*** Begin section ***

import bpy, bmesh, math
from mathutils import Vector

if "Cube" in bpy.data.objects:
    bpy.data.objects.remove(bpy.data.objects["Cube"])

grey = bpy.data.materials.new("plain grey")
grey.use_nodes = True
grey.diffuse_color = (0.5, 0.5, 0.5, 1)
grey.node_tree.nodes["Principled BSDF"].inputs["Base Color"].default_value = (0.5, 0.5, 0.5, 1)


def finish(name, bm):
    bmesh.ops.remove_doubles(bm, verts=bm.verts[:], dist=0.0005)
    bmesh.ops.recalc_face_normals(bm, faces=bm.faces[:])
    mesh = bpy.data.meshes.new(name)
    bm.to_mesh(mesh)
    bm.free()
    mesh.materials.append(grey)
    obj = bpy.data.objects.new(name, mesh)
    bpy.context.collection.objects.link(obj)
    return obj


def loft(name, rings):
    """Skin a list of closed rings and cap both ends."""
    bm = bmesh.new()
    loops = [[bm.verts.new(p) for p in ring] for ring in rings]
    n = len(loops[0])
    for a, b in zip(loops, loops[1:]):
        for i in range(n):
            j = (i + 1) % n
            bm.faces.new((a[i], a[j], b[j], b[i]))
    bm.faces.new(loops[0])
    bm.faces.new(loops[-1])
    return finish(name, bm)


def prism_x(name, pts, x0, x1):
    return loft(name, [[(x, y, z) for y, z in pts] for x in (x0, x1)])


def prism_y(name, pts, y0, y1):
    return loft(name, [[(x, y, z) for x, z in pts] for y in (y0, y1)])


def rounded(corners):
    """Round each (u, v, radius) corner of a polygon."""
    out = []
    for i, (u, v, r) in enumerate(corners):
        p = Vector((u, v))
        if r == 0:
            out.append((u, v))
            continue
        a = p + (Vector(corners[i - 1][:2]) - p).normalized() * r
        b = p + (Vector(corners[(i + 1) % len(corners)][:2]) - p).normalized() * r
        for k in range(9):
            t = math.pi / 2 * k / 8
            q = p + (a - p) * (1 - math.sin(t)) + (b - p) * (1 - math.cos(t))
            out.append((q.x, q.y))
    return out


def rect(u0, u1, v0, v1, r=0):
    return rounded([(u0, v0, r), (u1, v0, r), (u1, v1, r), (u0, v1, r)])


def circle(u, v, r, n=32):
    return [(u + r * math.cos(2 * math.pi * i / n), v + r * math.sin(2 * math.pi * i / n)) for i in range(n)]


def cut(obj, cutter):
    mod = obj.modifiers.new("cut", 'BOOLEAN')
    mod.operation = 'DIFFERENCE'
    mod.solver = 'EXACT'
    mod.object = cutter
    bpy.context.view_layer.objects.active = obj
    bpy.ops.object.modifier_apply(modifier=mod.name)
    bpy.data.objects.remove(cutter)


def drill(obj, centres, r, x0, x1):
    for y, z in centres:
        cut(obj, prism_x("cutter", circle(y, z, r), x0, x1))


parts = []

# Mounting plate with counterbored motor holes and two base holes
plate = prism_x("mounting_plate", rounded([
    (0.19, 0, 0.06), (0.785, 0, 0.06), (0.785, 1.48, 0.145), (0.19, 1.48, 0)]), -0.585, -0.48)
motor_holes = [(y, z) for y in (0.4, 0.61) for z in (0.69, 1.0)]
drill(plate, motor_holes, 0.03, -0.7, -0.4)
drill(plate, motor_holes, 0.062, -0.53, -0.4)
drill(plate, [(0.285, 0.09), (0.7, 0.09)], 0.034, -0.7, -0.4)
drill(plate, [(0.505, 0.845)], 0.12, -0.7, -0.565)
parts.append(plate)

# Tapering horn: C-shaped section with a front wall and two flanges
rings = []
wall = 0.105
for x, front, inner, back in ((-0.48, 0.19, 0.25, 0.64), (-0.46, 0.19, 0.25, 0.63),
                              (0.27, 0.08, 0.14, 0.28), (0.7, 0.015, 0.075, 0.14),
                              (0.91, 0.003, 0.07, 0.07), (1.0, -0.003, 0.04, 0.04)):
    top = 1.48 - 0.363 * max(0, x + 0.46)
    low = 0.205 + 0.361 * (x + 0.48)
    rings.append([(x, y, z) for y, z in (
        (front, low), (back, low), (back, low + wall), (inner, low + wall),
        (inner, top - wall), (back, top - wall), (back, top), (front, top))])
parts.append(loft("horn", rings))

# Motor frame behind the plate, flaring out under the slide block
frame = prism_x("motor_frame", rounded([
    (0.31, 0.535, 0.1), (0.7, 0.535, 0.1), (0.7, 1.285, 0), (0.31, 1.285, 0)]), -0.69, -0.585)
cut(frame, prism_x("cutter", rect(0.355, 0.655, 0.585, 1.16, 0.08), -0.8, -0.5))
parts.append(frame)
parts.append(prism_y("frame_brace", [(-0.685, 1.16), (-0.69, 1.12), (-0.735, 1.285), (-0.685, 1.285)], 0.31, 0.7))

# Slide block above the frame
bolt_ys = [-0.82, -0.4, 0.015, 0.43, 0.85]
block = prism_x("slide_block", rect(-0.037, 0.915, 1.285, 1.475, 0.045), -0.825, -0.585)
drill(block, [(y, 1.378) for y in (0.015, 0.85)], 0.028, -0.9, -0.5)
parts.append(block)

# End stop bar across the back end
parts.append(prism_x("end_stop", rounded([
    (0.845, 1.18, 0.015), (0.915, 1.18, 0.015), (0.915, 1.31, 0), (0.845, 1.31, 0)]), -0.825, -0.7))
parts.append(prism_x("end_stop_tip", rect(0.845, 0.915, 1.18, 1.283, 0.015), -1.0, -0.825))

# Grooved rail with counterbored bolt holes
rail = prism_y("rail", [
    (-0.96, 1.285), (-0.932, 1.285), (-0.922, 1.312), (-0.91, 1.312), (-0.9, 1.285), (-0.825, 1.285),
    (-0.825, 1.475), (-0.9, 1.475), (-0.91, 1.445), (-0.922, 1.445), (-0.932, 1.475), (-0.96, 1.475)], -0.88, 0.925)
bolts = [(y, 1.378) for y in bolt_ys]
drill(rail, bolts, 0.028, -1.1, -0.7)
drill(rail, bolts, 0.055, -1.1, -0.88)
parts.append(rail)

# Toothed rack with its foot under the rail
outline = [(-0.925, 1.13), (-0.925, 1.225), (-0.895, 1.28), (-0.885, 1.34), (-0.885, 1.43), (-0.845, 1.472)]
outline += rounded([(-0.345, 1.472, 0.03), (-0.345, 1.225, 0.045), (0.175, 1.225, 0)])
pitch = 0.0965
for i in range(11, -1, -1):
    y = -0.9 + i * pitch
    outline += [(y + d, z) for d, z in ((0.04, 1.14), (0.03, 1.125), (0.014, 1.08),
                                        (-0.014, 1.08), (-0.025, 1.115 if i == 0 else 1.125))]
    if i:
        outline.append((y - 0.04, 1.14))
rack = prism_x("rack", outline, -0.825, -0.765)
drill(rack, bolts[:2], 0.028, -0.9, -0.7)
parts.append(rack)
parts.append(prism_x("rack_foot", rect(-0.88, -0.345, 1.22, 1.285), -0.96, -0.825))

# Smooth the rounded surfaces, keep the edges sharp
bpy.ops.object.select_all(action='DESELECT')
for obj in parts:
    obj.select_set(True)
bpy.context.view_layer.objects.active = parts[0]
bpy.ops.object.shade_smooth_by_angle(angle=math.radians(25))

*** End section ***

WHAT YOU HAVE TO DO: Your answer must be an exact copy of all the entries.

FINISHED TASK:
import bpy, bmesh, math
from mathutils import Vector

if "Cube" in bpy.data.objects:
    bpy.data.objects.remove(bpy.data.objects["Cube"])

grey = bpy.data.materials.new("plain grey")
grey.use_nodes = True
grey.diffuse_color = (0.5, 0.5, 0.5, 1)
grey.node_tree.nodes["Principled BSDF"].inputs["Base Color"].default_value = (0.5, 0.5, 0.5, 1)


def finish(name, bm):
    bmesh.ops.remove_doubles(bm, verts=bm.verts[:], dist=0.0005)
    bmesh.ops.recalc_face_normals(bm, faces=bm.faces[:])
    mesh = bpy.data.meshes.new(name)
    bm.to_mesh(mesh)
    bm.free()
    mesh.materials.append(grey)
    obj = bpy.data.objects.new(name, mesh)
    bpy.context.collection.objects.link(obj)
    return obj


def loft(name, rings):
    """Skin a list of closed rings and cap both ends."""
    bm = bmesh.new()
    loops = [[bm.verts.new(p) for p in ring] for ring in rings]
    n = len(loops[0])
    for a, b in zip(loops, loops[1:]):
        for i in range(n):
            j = (i + 1) % n
            bm.faces.new((a[i], a[j], b[j], b[i]))
    bm.faces.new(loops[0])
    bm.faces.new(loops[-1])
    return finish(name, bm)


def prism_x(name, pts, x0, x1):
    return loft(name, [[(x, y, z) for y, z in pts] for x in (x0, x1)])


def prism_y(name, pts, y0, y1):
    return loft(name, [[(x, y, z) for x, z in pts] for y in (y0, y1)])


def rounded(corners):
    """Round each (u, v, radius) corner of a polygon."""
    out = []
    for i, (u, v, r) in enumerate(corners):
        p = Vector((u, v))
        if r == 0:
            out.append((u, v))
            continue
        a = p + (Vector(corners[i - 1][:2]) - p).normalized() * r
        b = p + (Vector(corners[(i + 1) % len(corners)][:2]) - p).normalized() * r
        for k in range(9):
            t = math.pi / 2 * k / 8
            q = p + (a - p) * (1 - math.sin(t)) + (b - p) * (1 - math.cos(t))
            out.append((q.x, q.y))
    return out


def rect(u0, u1, v0, v1, r=0):
    return rounded([(u0, v0, r), (u1, v0, r), (u1, v1, r), (u0, v1, r)])


def circle(u, v, r, n=32):
    return [(u + r * math.cos(2 * math.pi * i / n), v + r * math.sin(2 * math.pi * i / n)) for i in range(n)]


def cut(obj, cutter):
    mod = obj.modifiers.new("cut", 'BOOLEAN')
    mod.operation = 'DIFFERENCE'
    mod.solver = 'EXACT'
    mod.object = cutter
    bpy.context.view_layer.objects.active = obj
    bpy.ops.object.modifier_apply(modifier=mod.name)
    bpy.data.objects.remove(cutter)


def drill(obj, centres, r, x0, x1):
    for y, z in centres:
        cut(obj, prism_x("cutter", circle(y, z, r), x0, x1))


parts = []

# Mounting plate with counterbored motor holes and two base holes
plate = prism_x("mounting_plate", rounded([
    (0.19, 0, 0.06), (0.785, 0, 0.06), (0.785, 1.48, 0.145), (0.19, 1.48, 0)]), -0.585, -0.48)
motor_holes = [(y, z) for y in (0.4, 0.61) for z in (0.69, 1.0)]
drill(plate, motor_holes, 0.03, -0.7, -0.4)
drill(plate, motor_holes, 0.062, -0.53, -0.4)
drill(plate, [(0.285, 0.09), (0.7, 0.09)], 0.034, -0.7, -0.4)
drill(plate, [(0.505, 0.845)], 0.12, -0.7, -0.565)
parts.append(plate)

# Tapering horn: C-shaped section with a front wall and two flanges
rings = []
wall = 0.105
for x, front, inner, back in ((-0.48, 0.19, 0.25, 0.64), (-0.46, 0.19, 0.25, 0.63),
                              (0.27, 0.08, 0.14, 0.28), (0.7, 0.015, 0.075, 0.14),
                              (0.91, 0.003, 0.07, 0.07), (1.0, -0.003, 0.04, 0.04)):
    top = 1.48 - 0.363 * max(0, x + 0.46)
    low = 0.205 + 0.361 * (x + 0.48)
    rings.append([(x, y, z) for y, z in (
        (front, low), (back, low), (back, low + wall), (inner, low + wall),
        (inner, top - wall), (back, top - wall), (back, top), (front, top))])
parts.append(loft("horn", rings))

# Motor frame behind the plate, flaring out under the slide block
frame = prism_x("motor_frame", rounded([
    (0.31, 0.535, 0.1), (0.7, 0.535, 0.1), (0.7, 1.285, 0), (0.31, 1.285, 0)]), -0.69, -0.585)
cut(frame, prism_x("cutter", rect(0.355, 0.655, 0.585, 1.16, 0.08), -0.8, -0.5))
parts.append(frame)
parts.append(prism_y("frame_brace", [(-0.685, 1.16), (-0.69, 1.12), (-0.735, 1.285), (-0.685, 1.285)], 0.31, 0.7))

# Slide block above the frame
bolt_ys = [-0.82, -0.4, 0.015, 0.43, 0.85]
block = prism_x("slide_block", rect(-0.037, 0.915, 1.285, 1.475, 0.045), -0.825, -0.585)
drill(block, [(y, 1.378) for y in (0.015, 0.85)], 0.028, -0.9, -0.5)
parts.append(block)

# End stop bar across the back end
parts.append(prism_x("end_stop", rounded([
    (0.845, 1.18, 0.015), (0.915, 1.18, 0.015), (0.915, 1.31, 0), (0.845, 1.31, 0)]), -0.825, -0.7))
parts.append(prism_x("end_stop_tip", rect(0.845, 0.915, 1.18, 1.283, 0.015), -1.0, -0.825))

# Grooved rail with counterbored bolt holes
rail = prism_y("rail", [
    (-0.96, 1.285), (-0.932, 1.285), (-0.922, 1.312), (-0.91, 1.312), (-0.9, 1.285), (-0.825, 1.285),
    (-0.825, 1.475), (-0.9, 1.475), (-0.91, 1.445), (-0.922, 1.445), (-0.932, 1.475), (-0.96, 1.475)], -0.88, 0.925)
bolts = [(y, 1.378) for y in bolt_ys]
drill(rail, bolts, 0.028, -1.1, -0.7)
drill(rail, bolts, 0.055, -1.1, -0.88)
parts.append(rail)

# Toothed rack with its foot under the rail
outline = [(-0.925, 1.13), (-0.925, 1.225), (-0.895, 1.28), (-0.885, 1.34), (-0.885, 1.43), (-0.845, 1.472)]
outline += rounded([(-0.345, 1.472, 0.03), (-0.345, 1.225, 0.045), (0.175, 1.225, 0)])
pitch = 0.0965
for i in range(11, -1, -1):
    y = -0.9 + i * pitch
    outline += [(y + d, z) for d, z in ((0.04, 1.14), (0.03, 1.125), (0.014, 1.08),
                                        (-0.014, 1.08), (-0.025, 1.115 if i == 0 else 1.125))]
    if i:
        outline.append((y - 0.04, 1.14))
rack = prism_x("rack", outline, -0.825, -0.765)
drill(rack, bolts[:2], 0.028, -0.9, -0.7)
parts.append(rack)
parts.append(prism_x("rack_foot", rect(-0.88, -0.345, 1.22, 1.285), -0.96, -0.825))

# Smooth the rounded surfaces, keep the edges sharp
bpy.ops.object.select_all(action='DESELECT')
for obj in parts:
    obj.select_set(True)
bpy.context.view_layer.objects.active = parts[0]
bpy.ops.object.shade_smooth_by_angle(angle=math.radians(25))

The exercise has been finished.